Bocas del Toro
With an archipelago that boasts impeccable beaches, turquoise waters, and a distinct Afro-Caribbean culture, it’s easy to see why this region has become a must-see for visitors to Panama. Located along the Caribbean coast in the northwestern part of the country, Bocas del Toro is known for its beautiful islands and laidback vibe, a combination that tends to attract younger backpacker types. Still, the services and amenities offered here are extensive, which makes it possible for travelers of all ages to enjoy the abundance of natural beauty that this region is famous for.
The Best of Bocas del Toro
Located in the Bocas del Toro archipelago, Isla Bastimentos is a sprawling 52 km island that is only a ten-minute boat ride from Isla Colón. The highlights of Isla Bastimentos are vast, ranging from the world-class snorkeling opportunities in Parque Nacional Marino Isla Bastimentos to the chilled-out beaches on the north side of the island.
The largest and most developed island in the Bocas archipelago is Isla Colón. It is from here that most visitors will begin their exploration of Bocas. On the southern tip of the island lies Bocas town.
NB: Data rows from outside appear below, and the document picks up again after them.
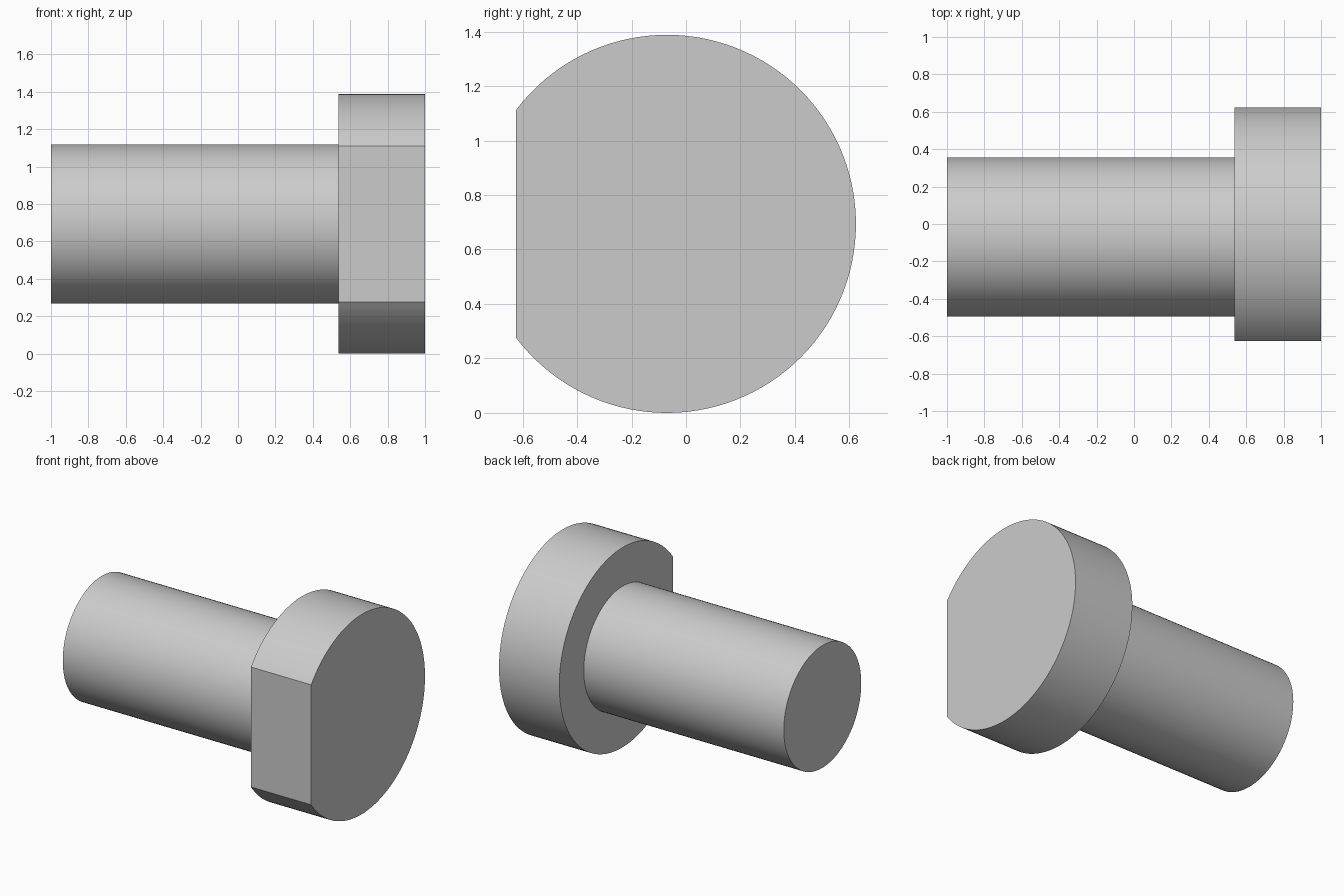
import bpy, bmesh, math

cube = bpy.data.objects.get("Cube")
if cube:
    bpy.data.objects.remove(cube, do_unlink=True)

CENTRE_Y, CENTRE_Z = -0.07, 0.694
HEAD_RADIUS, SHAFT_RADIUS = 0.694, 0.425
FLAT_DEPTH = 0.555  # distance from the axis to the flat on the head
SHOULDER_X = 0.537

steel = bpy.data.materials.new("plain_grey")
steel.use_nodes = True
grey = (0.6, 0.6, 0.6, 1)
steel.diffuse_color = grey
steel.node_tree.nodes["Principled BSDF"].inputs["Base Color"].default_value = grey


def arc(radius, start, end, count):
    """Points of an arc in the YZ plane, angles measured from +y."""
    return [(radius * math.cos(start + (end - start) * i / count),
             radius * math.sin(start + (end - start) * i / count))
            for i in range(count + 1)]


def extrude_profile(name, profile, x0, x1):
    bm = bmesh.new()
    face = bm.faces.new([bm.verts.new((x0, y + CENTRE_Y, z + CENTRE_Z)) for y, z in profile])
    # Keep the starting cap and sweep a copy along the axis
    result = bmesh.ops.extrude_face_region(bm, geom=[face], use_keep_orig=True)
    moved = [v for v in result["geom"] if isinstance(v, bmesh.types.BMVert)]
    bmesh.ops.translate(bm, verts=moved, vec=(x1 - x0, 0, 0))
    bmesh.ops.recalc_face_normals(bm, faces=bm.faces)
    mesh = bpy.data.meshes.new(name)
    bm.to_mesh(mesh)
    bm.free()
    mesh.materials.append(steel)
    obj = bpy.data.objects.new(name, mesh)
    bpy.context.collection.objects.link(obj)
    bpy.ops.object.select_all(action="DESELECT")
    obj.select_set(True)
    bpy.context.view_layer.objects.active = obj
    bpy.ops.object.shade_smooth_by_angle(angle=math.radians(30))
    return obj


# Round shaft
extrude_profile("shaft", arc(SHAFT_RADIUS, 0, 2 * math.pi, 96)[:-1], -1, SHOULDER_X)

# Disc head with one flat on the front; the chord closes the arc
flat_angle = math.acos(-FLAT_DEPTH / HEAD_RADIUS)
extrude_profile("head", arc(HEAD_RADIUS, -flat_angle, flat_angle, 96), SHOULDER_X, 1)
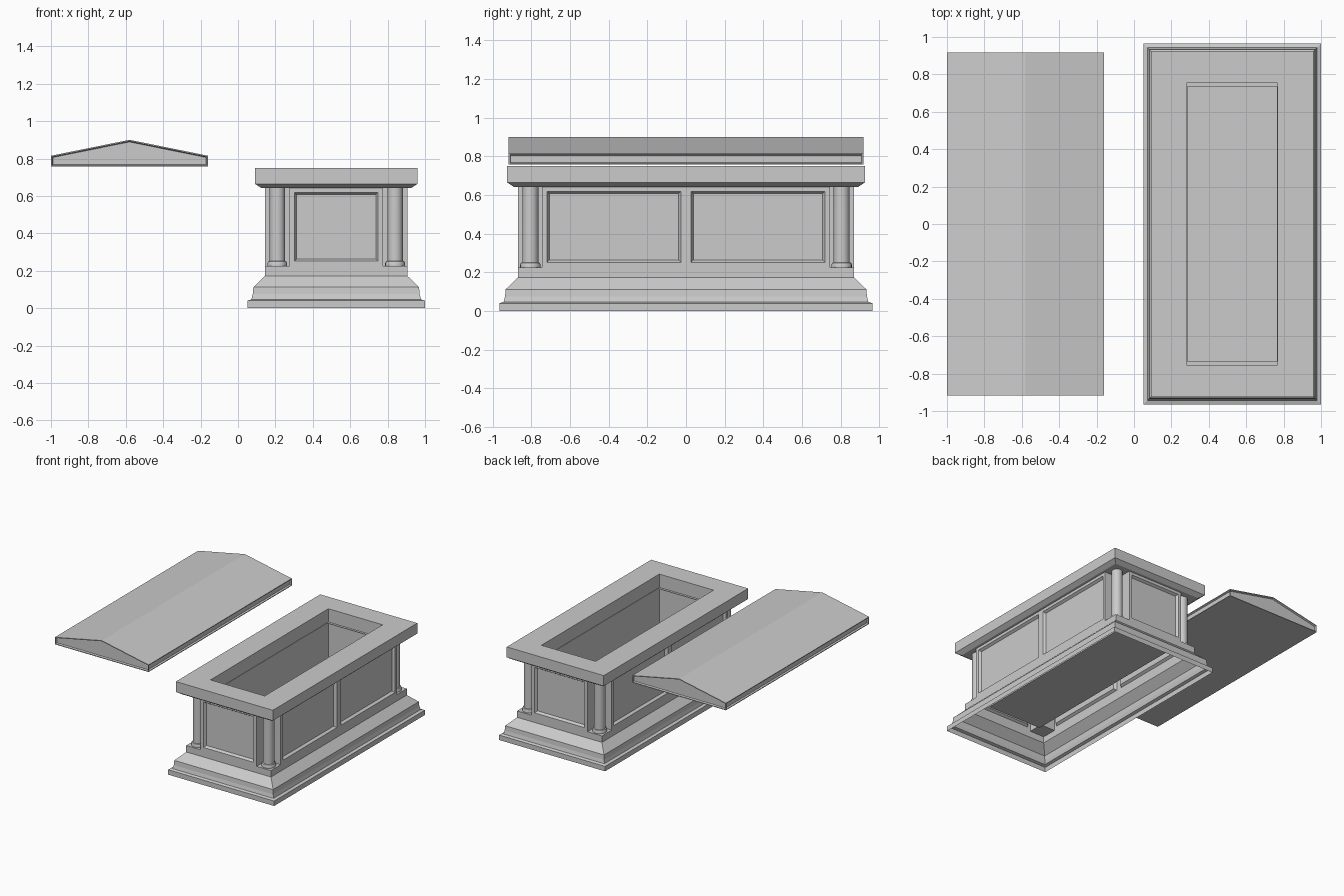
import bpy, bmesh, math

if "Cube" in bpy.data.objects:
    bpy.data.objects.remove(bpy.data.objects["Cube"])

CX = 0.525          # centre of the chest in x
G = 0.49            # extra half length along y


def finish(bm, name, loc=(0, 0, 0)):
    me = bpy.data.meshes.new(name)
    bm.to_mesh(me)
    bm.free()
    ob = bpy.data.objects.new(name, me)
    ob.location = loc
    bpy.context.collection.objects.link(ob)
    return ob


def loft(name, rings, loc, cap_last=False):
    """Join a stack of closed rings (counter-clockwise, bottom to top)."""
    bm = bmesh.new()
    loops = [[bm.verts.new(p) for p in r] for r in rings]
    for a, b in zip(loops, loops[1:]):
        n = len(a)
        for i in range(n):
            j = (i + 1) % n
            bm.faces.new((a[i], a[j], b[j], b[i]))
    if cap_last:
        bm.faces.new(loops[-1])
    return finish(bm, name, loc)


def rect(hx, hy, z):
    return [(-hx, -hy, z), (hx, -hy, z), (hx, hy, z), (-hx, hy, z)]


def recess(bm, faces, margin, bevel, depth):
    """Sink a bevelled panel into each face."""
    if margin:
        bmesh.ops.inset_individual(bm, faces=faces, thickness=margin, use_even_offset=True)
    bmesh.ops.inset_individual(bm, faces=faces, thickness=bevel, depth=-depth,
                               use_even_offset=True)


# Stepped plinth, open underneath
plinth = [(0.475, 0), (0.475, 0.04), (0.453, 0.047), (0.446, 0.075),
          (0.443, 0.112), (0.38, 0.173), (0.38, 0.225)]
loft("plinth", [rect(h, h + G, z) for h, z in plinth], (CX, 0, 0))

# Top slab with the inner well hanging from it
slab = [(0.24, 0.735, 0.642), (0.40, 0.89, 0.642), (0.435, 0.925, 0.665),
        (0.435, 0.925, 0.75), (0.243, 0.755, 0.75), (0.243, 0.755, 0.20)]
loft("slab_and_well", [rect(*r) for r in slab], (CX, 0, 0), cap_last=True)

# Walls with notched corners and sunken panels
A, B, NX, NY = 0.38, 0.87, 0.25, 0.745
outline = [(-NX, -B), (NX, -B), (NX, -NY), (A, -NY), (A, 0), (A, NY), (NX, NY), (NX, B),
           (-NX, B), (-NX, NY), (-A, NY), (-A, 0), (-A, -NY), (-NX, -NY)]
bm = bmesh.new()
low = [bm.verts.new((x, y, 0.225)) for x, y in outline]
high = [bm.verts.new((x, y, 0.645)) for x, y in outline]
walls = []
for i in range(len(outline)):
    j = (i + 1) % len(outline)
    f = bm.faces.new((low[i], low[j], high[j], high[i]))
    if (low[i].co - low[j].co).length > 0.4:
        walls.append(f)
bm.normal_update()
recess(bm, walls, 0.026, 0.012, 0.02)
# Ledges under the columns
for sx in (-1, 1):
    for sy in (-1, 1):
        pts = [(NX, NY), (A, NY), (A, B), (NX, B)]
        vs = [bm.verts.new((sx * x, sy * y, 0.225)) for x, y in pts]
        bm.faces.new(vs if sx * sy > 0 else vs[::-1])
finish(bm, "panelled_walls", (CX, 0, 0))

# Corner columns
column = [(0.053, 0.225), (0.053, 0.24), (0.049, 0.249), (0.042, 0.252), (0.041, 0.645)]
N = 20
for sx in (-1, 1):
    for sy in (-1, 1):
        rings = [[(r * math.cos(2 * math.pi * k / N), r * math.sin(2 * math.pi * k / N), z)
                  for k in range(N)] for r, z in column]
        ob = loft("corner_column", rings, (CX + sx * 0.315, sy * 0.805, 0))
        bpy.context.view_layer.objects.active = ob
        ob.select_set(True)
        bpy.ops.object.shade_smooth_by_angle(angle=math.radians(35))
        ob.select_set(False)

# Gabled lid lying beside the chest
W, L = 0.42, 0.917
gable = [(-W, 0.757), (W, 0.757), (W, 0.815), (0, 0.90), (-W, 0.815)]
bm = bmesh.new()
front = [bm.verts.new((x, -L, z)) for x, z in gable]
back = [bm.verts.new((x, L, z)) for x, z in gable]
edges = [bm.faces.new(front), bm.faces.new(back[::-1])]
for i in range(5):
    j = (i + 1) % 5
    f = bm.faces.new((front[j], front[i], back[i], back[j]))
    if i in (1, 4):
        edges.append(f)
bmesh.ops.recalc_face_normals(bm, faces=bm.faces[:])
bm.normal_update()
recess(bm, edges, 0.006, 0.005, 0.012)
finish(bm, "gabled_lid", (-0.58, 0, 0))
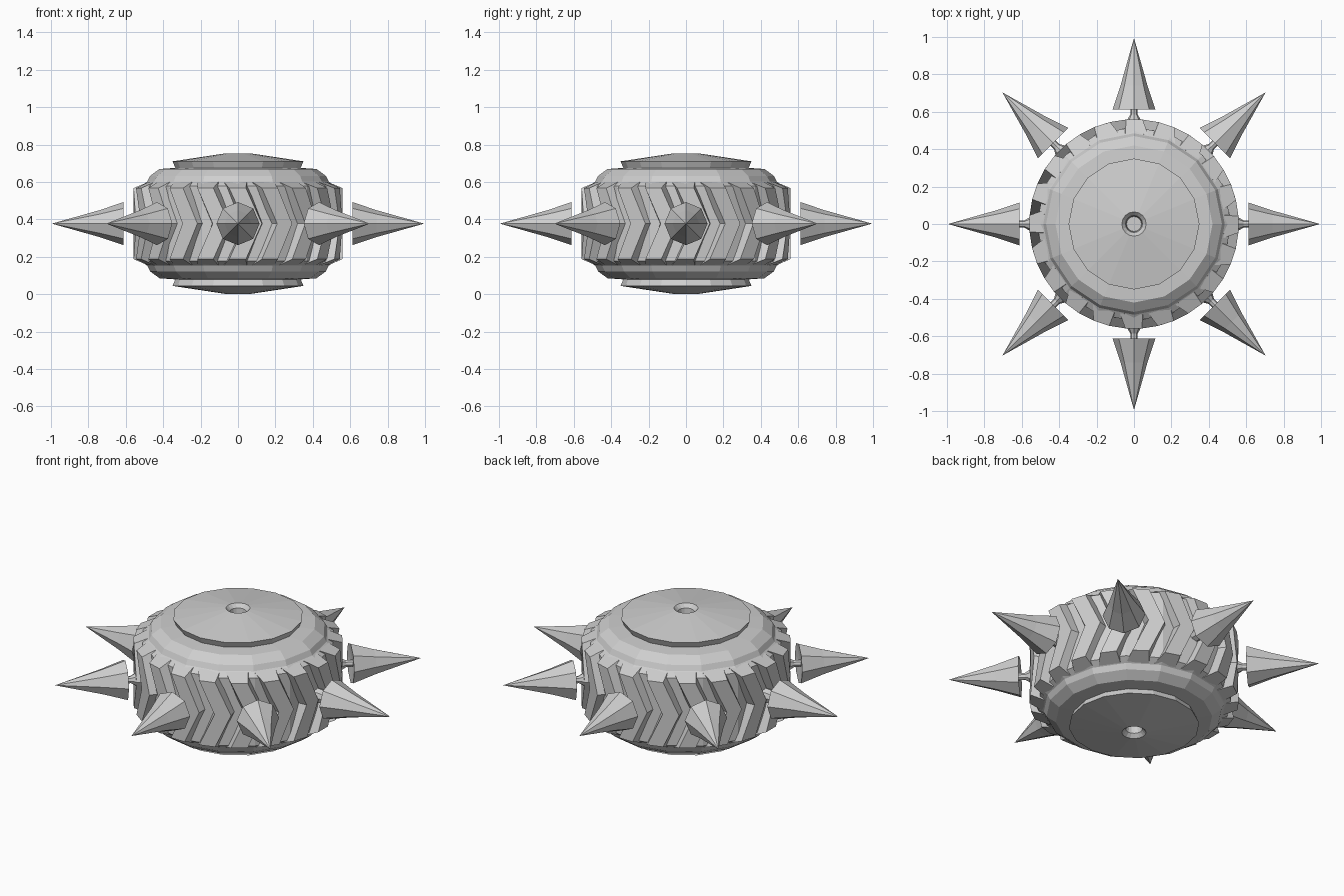
import bpy, bmesh, math

if "Cube" in bpy.data.objects:
    bpy.data.objects.remove(bpy.data.objects["Cube"])

MID = 0.377  # height of the wheel's middle plane

grey = bpy.data.materials.new("plain grey")
grey.diffuse_color = (0.62, 0.62, 0.62, 1)
grey.use_nodes = True
grey.node_tree.nodes["Principled BSDF"].inputs["Base Color"].default_value = grey.diffuse_color


def finish(name, bm):
    bmesh.ops.recalc_face_normals(bm, faces=bm.faces)
    mesh = bpy.data.meshes.new(name)
    bm.to_mesh(mesh)
    bm.free()
    mesh.materials.append(grey)
    obj = bpy.data.objects.new(name, mesh)
    bpy.context.collection.objects.link(obj)
    return obj


def lathe(name, profile, sides, place):
    """Spin (radius, along) points; place() turns (u, v, along) into a position."""
    bm = bmesh.new()
    rings = []
    for r, h in profile:
        if r == 0:
            rings.append([bm.verts.new(place(0, 0, h))] * sides)
        else:
            rings.append([bm.verts.new(place(r * math.cos(math.tau * i / sides),
                                             r * math.sin(math.tau * i / sides), h))
                          for i in range(sides)])
    for a, b in zip(rings, rings[1:]):
        for i in range(sides):
            j = (i + 1) % sides
            quad = list(dict.fromkeys([a[i], a[j], b[j], b[i]]))
            bm.faces.new(quad)
    return finish(name, bm)


# Wheel body: stepped hub with a small centre pit, mirrored top and bottom
half = [(0, 0.30), (0.04, 0.30), (0.045, 0.355), (0.065, 0.376), (0.35, 0.333),
        (0.335, 0.298), (0.42, 0.292), (0.47, 0.255), (0.485, 0.225), (0.52, 0.20)]
profile = half + [(r, -h) for r, h in reversed(half)]
lathe("wheel_body", profile, 16, lambda u, v, h: (u, v, MID + h))

# Chevron tread bars with bevelled sides and ends
BARS = 20
bm = bmesh.new()
for k in range(BARS):
    centre = -math.pi / 2 - 0.03 + math.tau * k / BARS
    rows = []
    for level in (-1, 0, 1):
        row = []
        # base left, crown left, crown right, base right
        for r, half_angle, height in ((0.485, -0.125, 0.222), (0.56, -0.08, 0.19),
                                      (0.56, 0.08, 0.19), (0.485, 0.125, 0.222)):
            lead = 0.18 * (1 - abs(level) * height / 0.222)
            a = centre + half_angle + lead
            row.append(bm.verts.new((r * math.cos(a), r * math.sin(a),
                                     MID + level * height)))
        rows.append(row)
    for a, b in zip(rows, rows[1:]):
        for i in range(4):
            j = (i + 1) % 4
            bm.faces.new((a[i], a[j], b[j], b[i]))
    bm.faces.new(rows[0])
    bm.faces.new(rows[-1])
finish("tread_bars", bm)

# Eight flared spikes on thin stems, pointing outward
spike = [(0, 0.625), (0.115, 0.612), (0.072, 0.74), (0, 0.995)]
stem = [(0, 0.48), (0.045, 0.48), (0.04, 0.55), (0.02, 0.585), (0.02, 0.64), (0, 0.64)]
for k in range(8):
    c, s = math.cos(math.tau * k / 8), math.sin(math.tau * k / 8)

    def outward(u, v, d, c=c, s=s):
        return (d * c - u * s, d * s + u * c, MID + v)

    lathe(f"spike_{k + 1}", spike, 8, outward)
    lathe(f"spike_stem_{k + 1}", stem, 8, outward)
The streets of this funky and touristy town overflow with local artisans and tour pushers, trendy bars and international restaurants. Embedded with a medley of cultures – everything from Afro-Caribbean to European is represented – Bocas town is the jumping-off point for trips throughout the archipelago and has the region’s most extensive visitor services. Hotels, hostels, and luxury bungalows are abundant – visitors certainly won’t have difficult finding a place to stay – and the nightlife is some of Panama’s best. Isla Colón’s outdoor areas are attractive and offer visitors a number of white-sand beaches and good surfing spots to choose from.
A ten-minute boat ride away, Isla Bastimentos is the second largest island in the archipelago. Its north shore beaches are some of the best in the region—both Wizard and Red Frog Beach are tranquil and gorgeous spots to spend the day. Their shores are clean, secluded, and backed by dense forests. And although the sea is often too rough for swimming, a bit farther out provides visitors with some wonderful snorkeling opportunities. The area known locally as Cayo Crawl has reefs that attract tropical fish, as does the water surrounding the Cayos Zapatillas. These two small and attractive islands border an area abundant with coral gardens and underwater caves, which makes for good snorkeling and diving.
Additionally, Isla Bastimentos presents an interesting cultural study. It is home to Old Bank, a town whose residents are mostly descendants of West Indian immigrants, and Quebrada de Sal, a small, poverty-stricken community of the Ngöbe-Buglé indigenous group. However, it should be noted that Isla Bastimentos has had problems with theft. If you come, be sure to keep an eye on your possessions.
Several other islands in the archipelago are more remote and less developed, but can nonetheless be visited. These include Isla Carenero, Isla Solarte and Isla Cristóbal. The services offered on these islands are minimal, although there are some secluded hotels and eco-lodges.
And while it is the Bocas archipelago that receives the most attention, the mainland of this region is lovely as well, and far less established—its forests are some of the most biologically diverse in all of Panama and are home to a number of indigenous communities. Adventurous types will enjoy trips up the Río Teribe to the villages of the Naso, an indigenous people who have lived in the region since the 16th century. The Naso are one of the smallest indigenous groups in Panama—a visit to one of their modest, traditional villages is an unforgettable experience.
Whether it’s an all-day snorkeling trip, a week-long surfing expedition, or a short visit to one of the region’s indigenous communities, Bocas del Toro will captivate and thrill all who visit.